EXERCISE DETAILS: Images are to be skipped; everything else in the records must be repeated exactly.

DATA SECTION:
[Start of section]
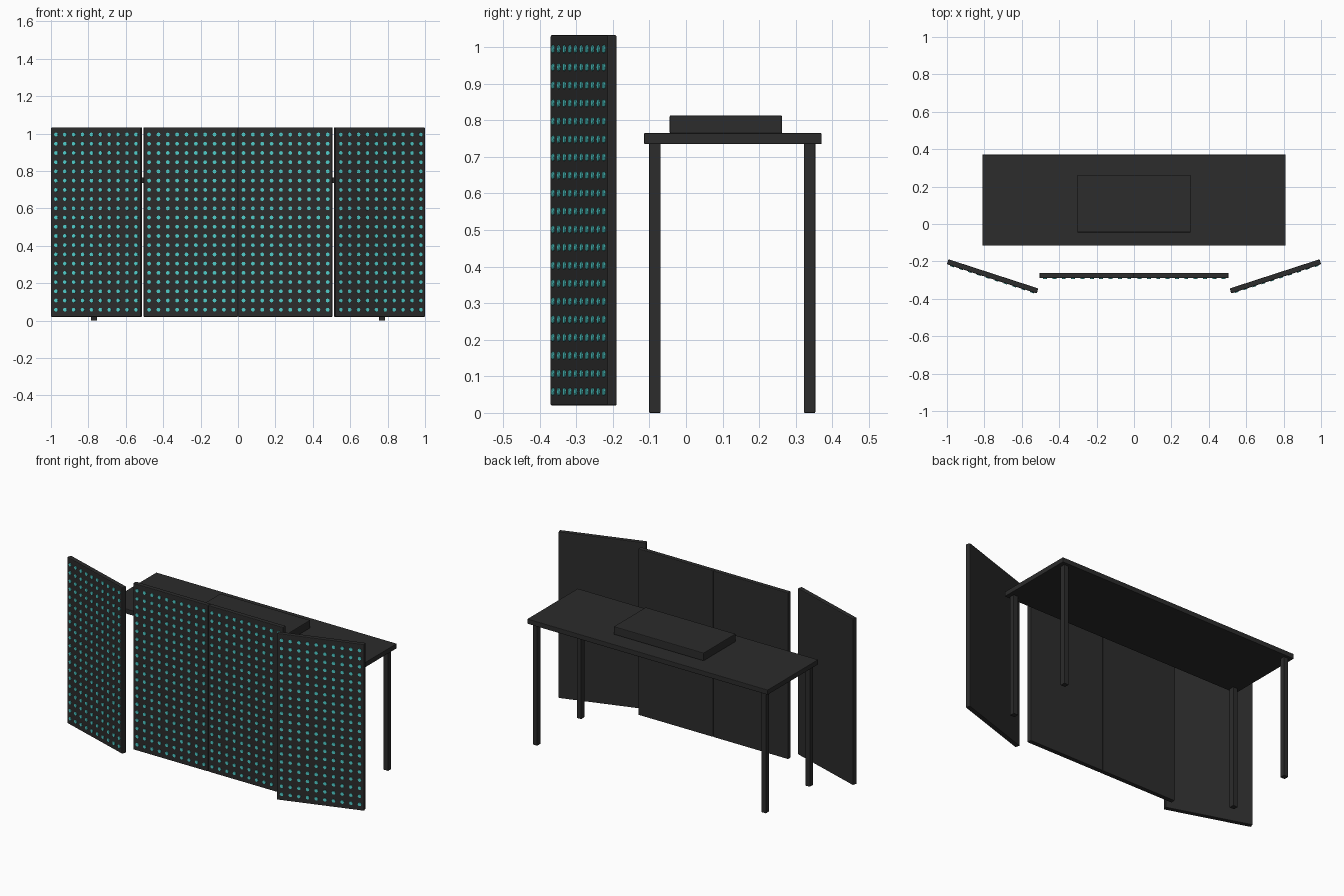
import bpy
import bmesh
import math
from mathutils import Matrix, Vector

cube = bpy.data.objects.get("Cube")
if cube:
    bpy.data.objects.remove(cube, do_unlink=True)


def make_material(name, color):
    mat = bpy.data.materials.new(name)
    mat.use_nodes = True
    mat.diffuse_color = (*color, 1)
    mat.node_tree.nodes["Principled BSDF"].inputs["Base Color"].default_value = (*color, 1)
    return mat


charcoal = make_material("charcoal", (0.025, 0.025, 0.025))
teal = make_material("teal", (0.08, 0.62, 0.6))


def add_object(name, bm, mat):
    mesh = bpy.data.meshes.new(name)
    bm.to_mesh(mesh)
    bm.free()
    mesh.materials.append(mat)
    obj = bpy.data.objects.new(name, mesh)
    bpy.context.scene.collection.objects.link(obj)
    return obj


def add_box(name, center, size, bevel, turn=0):
    bm = bmesh.new()
    bmesh.ops.create_cube(bm, size=1, matrix=Matrix.Diagonal((*size, 1)))
    obj = add_object(name, bm, charcoal)
    obj.location = center
    obj.rotation_euler.z = turn
    mod = obj.modifiers.new("soft edges", 'BEVEL')
    mod.width = bevel
    mod.segments = 2
    return obj


PANEL = Vector((0.505, 0.028, 1.013))
COLUMNS, ROWS = 10, 20
STEP_X, STEP_Z = 0.05, 0.0493


def add_panel(name, x, y, turn):
    """Upright board with a grid of small round lamps on its front."""
    center = (x, y, 0.5265)
    add_box(name, center, PANEL, 0.004, turn)
    bm = bmesh.new()
    upright = Matrix.Rotation(math.pi / 2, 4, 'X')
    for col in range(COLUMNS):
        for row in range(ROWS):
            spot = Vector(((col - (COLUMNS - 1) / 2) * STEP_X + 0.002,
                           -PANEL.y / 2 - 0.001,
                           (row - (ROWS - 1) / 2) * STEP_Z))
            bmesh.ops.create_cone(bm, cap_ends=True, segments=8, radius1=0.0105,
                                  radius2=0.0105, depth=0.006,
                                  matrix=Matrix.Translation(spot) @ upright)
    lamps = add_object(name + "_lamps", bm, teal)
    lamps.location = center
    lamps.rotation_euler.z = turn


# Four-panel screen: flat middle pair, angled wings
wing_turn = math.radians(18)
for side, sign in (("left", 1), ("right", -1)):
    add_panel(side + "_middle_panel", sign * PANEL.x / 2, -0.275, 0)
    add_panel(side + "_wing_panel", sign * 0.756, -0.28, sign * wing_turn)

# Table behind the screen
add_box("table_top", (0, 0.128, 0.75), (1.62, 0.486, 0.03), 0.003)
for side, x in (("left", 0.77), ("right", -0.77)):
    for end, y in (("front", -0.085), ("back", 0.338)):
        add_box(f"{end}_{side}_leg", (x, y, 0.3685), (0.031, 0.031, 0.737), 0.002)

# Flat control console on the table
add_box("console", (0, 0.109, 0.789), (0.606, 0.308, 0.049), 0.004)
[End of section]
EXERCISE SOLUTION:
import bpy
import bmesh
import math
from mathutils import Matrix, Vector

cube = bpy.data.objects.get("Cube")
if cube:
    bpy.data.objects.remove(cube, do_unlink=True)


def make_material(name, color):
    mat = bpy.data.materials.new(name)
    mat.use_nodes = True
    mat.diffuse_color = (*color, 1)
    mat.node_tree.nodes["Principled BSDF"].inputs["Base Color"].default_value = (*color, 1)
    return mat


charcoal = make_material("charcoal", (0.025, 0.025, 0.025))
teal = make_material("teal", (0.08, 0.62, 0.6))


def add_object(name, bm, mat):
    mesh = bpy.data.meshes.new(name)
    bm.to_mesh(mesh)
    bm.free()
    mesh.materials.append(mat)
    obj = bpy.data.objects.new(name, mesh)
    bpy.context.scene.collection.objects.link(obj)
    return obj


def add_box(name, center, size, bevel, turn=0):
    bm = bmesh.new()
    bmesh.ops.create_cube(bm, size=1, matrix=Matrix.Diagonal((*size, 1)))
    obj = add_object(name, bm, charcoal)
    obj.location = center
    obj.rotation_euler.z = turn
    mod = obj.modifiers.new("soft edges", 'BEVEL')
    mod.width = bevel
    mod.segments = 2
    return obj


PANEL = Vector((0.505, 0.028, 1.013))
COLUMNS, ROWS = 10, 20
STEP_X, STEP_Z = 0.05, 0.0493


def add_panel(name, x, y, turn):
    """Upright board with a grid of small round lamps on its front."""
    center = (x, y, 0.5265)
    add_box(name, center, PANEL, 0.004, turn)
    bm = bmesh.new()
    upright = Matrix.Rotation(math.pi / 2, 4, 'X')
    for col in range(COLUMNS):
        for row in range(ROWS):
            spot = Vector(((col - (COLUMNS - 1) / 2) * STEP_X + 0.002,
                           -PANEL.y / 2 - 0.001,
                           (row - (ROWS - 1) / 2) * STEP_Z))
            bmesh.ops.create_cone(bm, cap_ends=True, segments=8, radius1=0.0105,
                                  radius2=0.0105, depth=0.006,
                                  matrix=Matrix.Translation(spot) @ upright)
    lamps = add_object(name + "_lamps", bm, teal)
    lamps.location = center
    lamps.rotation_euler.z = turn


# Four-panel screen: flat middle pair, angled wings
wing_turn = math.radians(18)
for side, sign in (("left", 1), ("right", -1)):
    add_panel(side + "_middle_panel", sign * PANEL.x / 2, -0.275, 0)
    add_panel(side + "_wing_panel", sign * 0.756, -0.28, sign * wing_turn)

# Table behind the screen
add_box("table_top", (0, 0.128, 0.75), (1.62, 0.486, 0.03), 0.003)
for side, x in (("left", 0.77), ("right", -0.77)):
    for end, y in (("front", -0.085), ("back", 0.338)):
        add_box(f"{end}_{side}_leg", (x, y, 0.3685), (0.031, 0.031, 0.737), 0.002)

# Flat control console on the table
add_box("console", (0, 0.109, 0.789), (0.606, 0.308, 0.049), 0.004)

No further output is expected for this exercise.